### Data supplied

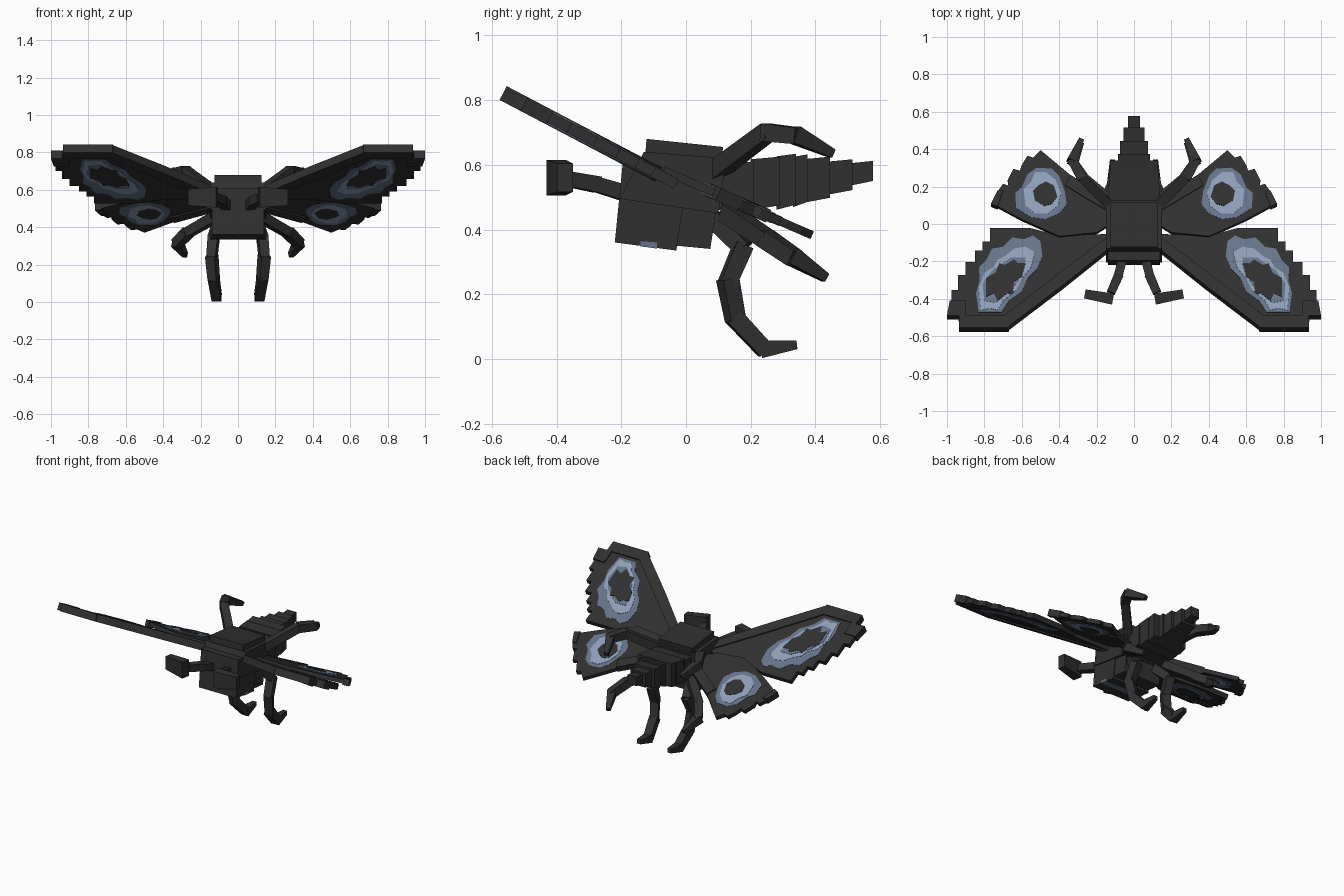
import bpy, bmesh
from mathutils import Vector

cube = bpy.data.objects.get("Cube")
if cube:
    bpy.data.objects.remove(cube, do_unlink=True)


def material(name, rgb):
    m = bpy.data.materials.new(name)
    m.use_nodes = True
    m.diffuse_color = (*rgb, 1)
    m.node_tree.nodes["Principled BSDF"].inputs["Base Color"].default_value = (*rgb, 1)
    return m


CHARCOAL = material("charcoal", (0.03, 0.03, 0.03))
SLATE = material("slate blue", (0.13, 0.175, 0.25))
PALE = material("pale blue", (0.27, 0.345, 0.48))


def prism(name, bottom, top, mat=CHARCOAL):
    """Closed solid between two matching rings of points."""
    bm = bmesh.new()
    a = [bm.verts.new(p) for p in bottom]
    b = [bm.verts.new(p) for p in top]
    bm.faces.new(a)
    bm.faces.new(b)
    for i in range(len(a)):
        j = (i + 1) % len(a)
        bm.faces.new((a[i], a[j], b[j], b[i]))
    bmesh.ops.recalc_face_normals(bm, faces=bm.faces)
    me = bpy.data.meshes.new(name)
    bm.to_mesh(me)
    bm.free()
    me.materials.append(mat)
    ob = bpy.data.objects.new(name, me)
    bpy.context.collection.objects.link(ob)
    return ob


def side_block(name, yz, half, mat=CHARCOAL):
    """Side profile extruded across x."""
    prism(name, [(-half, y, z) for y, z in yz], [(half, y, z) for y, z in yz], mat)


def wing_plate(name, pts, plane, low, high, s, mat=CHARCOAL):
    """Flat outline lying on the sloped wing plane."""
    a, b = plane
    n = Vector((0, -b, 1)).normalized()
    base = [Vector((s * x, y, a + b * y)) for x, y in pts]
    prism(name, [p + n * low for p in base], [p + n * high for p in base], mat)


def bar(name, p, q, w, h, taper=1.0):
    """Square beam from p to q."""
    p, q = Vector(p), Vector(q)
    d = (q - p).normalized()
    side = d.cross(Vector((0, 0, 1))).normalized()
    up = side.cross(d)
    p, q = p - d * 0.008, q + d * 0.008
    ring = [(-1, -1), (1, -1), (1, 1), (-1, 1)]
    prism(name, [p + side * u * w / 2 + up * v * h / 2 for u, v in ring],
          [q + side * u * w / 2 * taper + up * v * h / 2 * taper for u, v in ring])


# Thorax blocks and back plate
side_block("thorax_front", [(-.22, .36), (-.03, .335), (.01, .60), (-.195, .61)], .14)
side_block("thorax_rear", [(-.03, .35), (.075, .34), (.115, .60), (-.03, .61)], .135)
side_block("thorax_upper", [(-.205, .495), (.10, .45), (.125, .62), (-.13, .64)], .15)
side_block("back_plate", [(-.13, .58), (.10, .56), (.115, .655), (-.122, .68)], .125)

# Small blue patch on the belly
side_block("belly_patch", [(-.14, .348), (-.09, .341), (-.09, .360), (-.14, .364)], .143, SLATE)

# Tapering abdomen: start y, end y, bottom z, top z, half width
SEGMENTS = [(.09, .21, .465, .61, .135), (.20, .29, .465, .625, .13),
            (.28, .34, .467, .634, .125), (.33, .375, .475, .632, .085),
            (.36, .445, .488, .625, .075), (.43, .515, .512, .617, .055),
            (.50, .578, .54, .612, .033)]
for i, (y0, y1, z0, z1, half) in enumerate(SEGMENTS):
    side_block(f"abdomen_{i + 1}", [(y0, z0 - .006), (y1, z0 + .01),
                                    (y1, z1), (y0, z1 - .008)], half)

# Wing planes: height at y = 0 and slope along y
FORE, HIND = (.525, -.525), (.552, -.435)

FORE_OUTLINE = [(.12, -.06), (.14, -.14), (.40, -.34), (.68, -.55), (.93, -.55),
                (.94, -.50), (.975, -.50), (.975, -.36), (.94, -.36), (.94, -.28),
                (.90, -.28), (.90, -.21), (.85, -.21), (.85, -.15), (.81, -.15),
                (.81, -.10), (.77, -.10), (.77, -.03), (.55, -.03), (.40, -.07)]
HIND_OUTLINE = [(.12, .0), (.13, .10), (.18, .14), (.32, .24), (.50, .39),
                (.54, .35), (.57, .36), (.60, .31), (.61, .28), (.645, .29),
                (.675, .23), (.67, .20), (.70, .21), (.735, .16), (.73, .09),
                (.60, .02), (.40, -.07), (.20, -.05)]
FORE_EDGE = [
    [(.13, -.07), (.14, -.145), (.39, -.345), (.41, -.28)],
    [(.39, -.345), (.68, -.565), (.70, -.505), (.41, -.28)],
    [(.67, -.565), (.935, -.565), (.935, -.50), (.65, -.50)],
    [(.90, -.50), (1.0, -.50), (.985, -.42), (.90, -.42)],
]
HIND_EDGE = [
    [(.12, .05), (.14, .13), (.34, .255), (.37, .20)],
    [(.70, .17), (.73, .17), (.765, .10), (.73, .085)],
]
# Eye spots, outermost ring first
FORE_SPOT = [
    (SLATE, [(.50, -.10), (.54, -.07), (.59, -.09), (.65, -.08), (.70, -.13), (.76, -.14),
             (.79, -.20), (.83, -.24), (.825, -.31), (.845, -.38), (.83, -.48),
             (.71, -.48), (.67, -.42), (.60, -.37), (.57, -.30), (.52, -.25), (.49, -.18)]),
    (PALE, [(.53, -.16), (.58, -.13), (.64, -.14), (.69, -.18), (.73, -.20), (.75, -.24),
            (.80, -.27), (.83, -.35), (.82, -.47), (.77, -.46), (.73, -.47), (.70, -.42),
            (.63, -.36), (.60, -.30), (.55, -.24)]),
    (SLATE, [(.58, -.19), (.66, -.19), (.76, -.26), (.81, -.33), (.80, -.42), (.74, -.43),
             (.65, -.36), (.60, -.28)]),
    (CHARCOAL, [(.58, -.22), (.62, -.22), (.64, -.20), (.69, -.23), (.72, -.22), (.74, -.27),
                (.79, -.30), (.79, -.40), (.75, -.38), (.73, -.42), (.68, -.38), (.65, -.38),
                (.64, -.32), (.60, -.29)]),
]
HIND_SPOT = [
    (SLATE, [(.37, .17), (.40, .25), (.44, .29), (.52, .295), (.57, .26), (.60, .19),
             (.635, .16), (.63, .08), (.55, .03), (.47, .02), (.40, .05), (.36, .10)]),
    (PALE, [(.39, .16), (.42, .23), (.47, .27), (.53, .27), (.55, .22), (.59, .18),
            (.58, .09), (.53, .05), (.46, .05), (.41, .09)]),
    (CHARCOAL, [(.41, .14), (.43, .20), (.47, .22), (.51, .20), (.54, .17), (.53, .12),
                (.48, .09), (.44, .10)]),
]

# Leg paths for the model's left side, with beam thickness
LEGS = {
    "hanging_leg": (.055, [(.10, .09, .43), (.13, .175, .345), (.14, .13, .24),
                           (.13, .152, .125), (.115, .24, .031), (.115, .335, .043)]),
    "middle_leg": (.055, [(.13, .13, .45), (.27, .25, .37), (.325, .33, .315), (.285, .425, .255)]),
    "upper_leg": (.055, [(.12, .09, .58), (.28, .25, .70), (.33, .34, .69), (.285, .445, .638)]),
    "antenna": (.05, [(.06, -.18, .51), (.085, -.28, .54), (.12, -.36, .555)]),
}

for side, s in (("left", 1), ("right", -1)):
    # Wing membranes, stiff edges and spots on both faces
    for wing, plane, outline, edges, spots, t in (
            ("forewing", FORE, FORE_OUTLINE, FORE_EDGE, FORE_SPOT, .016),
            ("hindwing", HIND, HIND_OUTLINE, HIND_EDGE, HIND_SPOT, .013)):
        wing_plate(f"{side}_{wing}", outline, plane, -t, t, s)
        for i, pts in enumerate(edges):
            wing_plate(f"{side}_{wing}_edge_{i + 1}", pts, plane, -t - .008, t + .008, s)
        for i, (mat, pts) in enumerate(spots):
            h = .002 * (i + 1)
            wing_plate(f"{side}_{wing}_spot_top_{i + 1}", pts, plane, t - .001, t + h, s, mat)
            wing_plate(f"{side}_{wing}_spot_under_{i + 1}", pts, plane, -t - h, -t + .001, s, mat)
    # Jointed legs and antennae
    for name, (w, path) in LEGS.items():
        pts = [(s * x, y, z) for x, y, z in path]
        for i in range(len(pts) - 1):
            last = i == len(pts) - 2 and name != "antenna"
            bar(f"{side}_{name}_{i + 1}", pts[i], pts[i + 1], w, w, .5 if last else .92)
    # Antenna clubs
    bar(f"{side}_antenna_club", (s * .12, -.40, .56), (s * .255, -.375, .56), .06, .11, .8)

######

Every line above with the word "faces" is to be copied out.

### Solved exercise
    bm.faces.new(a)
    bm.faces.new(b)
        bm.faces.new((a[i], a[j], b[j], b[i]))
    bmesh.ops.recalc_face_normals(bm, faces=bm.faces)
    # Wing membranes, stiff edges and spots on both faces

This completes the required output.